  14. ^ "An Evaluation of the Causes and Efforts Adopted in Managing the Ethnic Conflicts, Identity and Settlement Pattern among the Different Ethnic Groups in Warri, Delta State, Nigeria" Archived 2017-09-19 at the Wayback Machine, Agbegbedia Oghenevwoke Anthony. International Journal of Science and Research (IJSR) ISSN (Online): 2319-7064 Volume 3 Issue 4, April 2014.
  15. ^ ORUMIE S. T. (May 2008). "2 NIGER DELTA DEVELOPMENT COMMISION (NDDC) AND THE DEVELOPMENT OF THE OIL PRODUCING COMMUNITIES: A CASE STUDY OF RIVERS STATE" (PDF). University of Nigeria, Nsukka. University of Nigeria, Nsukka. Archived (PDF) from the original on 20 August 2017. Retrieved 20 August 2017.
  16. ^ NIGERIA: Special Report on Ethnic Violence Archived 2016-10-17 at the Wayback Machine UNIVERSITY OF PENNSYLVANIA - AFRICAN STUDIES CENTER.
  17. ^ "Lagos calm after city centre riots". BBC Online.
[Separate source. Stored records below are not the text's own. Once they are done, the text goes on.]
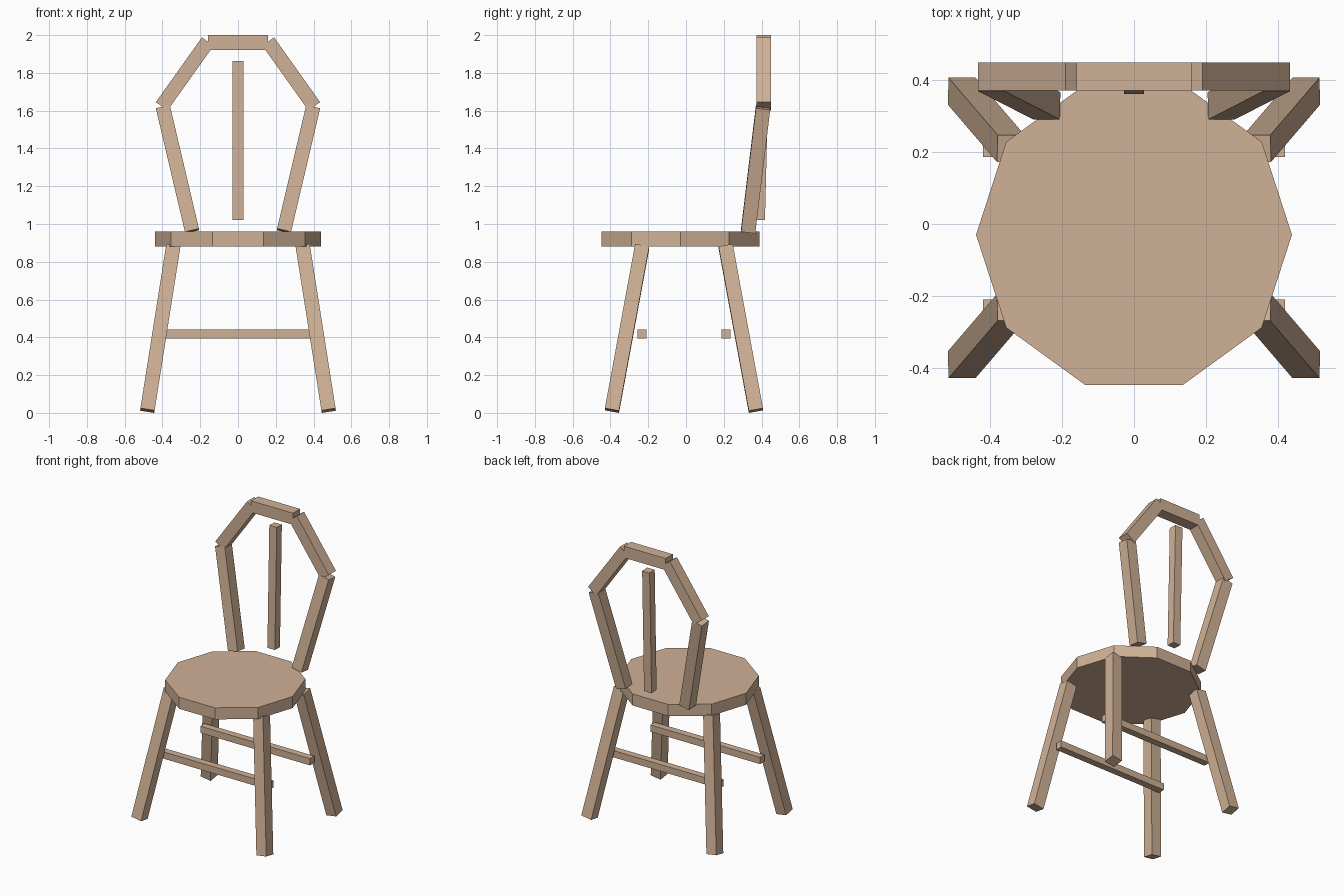
import bpy, math
from mathutils import Vector, Euler

if "Cube" in bpy.data.objects:
    bpy.data.objects.remove(bpy.data.objects["Cube"])

wood = bpy.data.materials.new("light wood")
wood.diffuse_color = (0.63, 0.44, 0.305, 1.0)
wood.use_nodes = True
wood.node_tree.nodes["Principled BSDF"].inputs["Base Color"].default_value = wood.diffuse_color


def finish(name):
    ob = bpy.context.object
    ob.name = name
    ob.data.name = name
    ob.data.materials.append(wood)
    return ob


def beam(name, a, b, w, d):
    """Square-ended bar from a to b, tilted about x and then y."""
    a, b = Vector(a), Vector(b)
    axis = (b - a).normalized()
    rot = Euler((-math.asin(axis.y), math.atan2(axis.x, axis.z), 0), 'XYZ')
    bpy.ops.mesh.primitive_cube_add(size=1, location=(a + b) / 2, rotation=rot)
    ob = finish(name)
    ob.scale = (w, d, (b - a).length)
    bpy.ops.object.transform_apply(location=False, rotation=False, scale=True)
    return ob


# Ten-sided seat
bpy.ops.mesh.primitive_cylinder_add(vertices=10, radius=0.44, depth=0.08,
                                    location=(0, -0.03, 0.92), rotation=(0, 0, math.pi / 2))
finish("seat")

for side, s in (("left", -1), ("right", 1)):
    # Splayed legs
    beam(f"front_leg_{side}", (s * 0.48, -0.392, 0.0125), (s * 0.343, -0.232, 0.882), 0.076, 0.076)
    beam(f"back_leg_{side}", (s * 0.48, 0.37, 0.0125), (s * 0.343, 0.21, 0.882), 0.076, 0.076)
    # Back frame: leaning post and slanted upper rail
    beam(f"back_post_{side}", (s * 0.243, 0.329, 0.963), (s * 0.397, 0.408, 1.617), 0.076, 0.076)
    beam(f"upper_rail_{side}", (s * 0.404, 0.411, 1.623), (s * 0.16, 0.411, 1.966), 0.076, 0.078)

# Stretchers between the legs
for name, y in (("front_stretcher", -0.234), ("back_stretcher", 0.211)):
    beam(name, (-0.42, y, 0.418), (0.42, y, 0.418), 0.047, 0.048)

# Top rail and centre spindle of the back
beam("top_rail", (-0.16, 0.411, 1.96), (0.16, 0.411, 1.96), 0.08, 0.078)
beam("centre_spindle", (0, 0.39, 1.021), (0, 0.411, 1.861), 0.057, 0.056)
BBC. 2000-10-18. Archived from the original on 2018-05-19. Retrieved 2007-03-03.
  18. ^ Ife Modakeke Clash: Guess What Ooni’s Planning Archived 2016-08-16 at the Wayback Machine Michael Abimboye, naij.com Archived 2017-10-26 at the Wayback Machine
  19. ^ Nigeria: 'at least 50 killed' in communal clashes. Archived 2018-03-12 at the Wayback Machine The Telegraph, 11:28AM GMT 01 Jan 2012.

Suggested readingEdit

  • Maier, Karl (December 18, 2002). This House Has Fallen: Nigeria in Crisis (illustrated, reprint ed.). Basic Books. ISBN 0813340454.

External linksEdit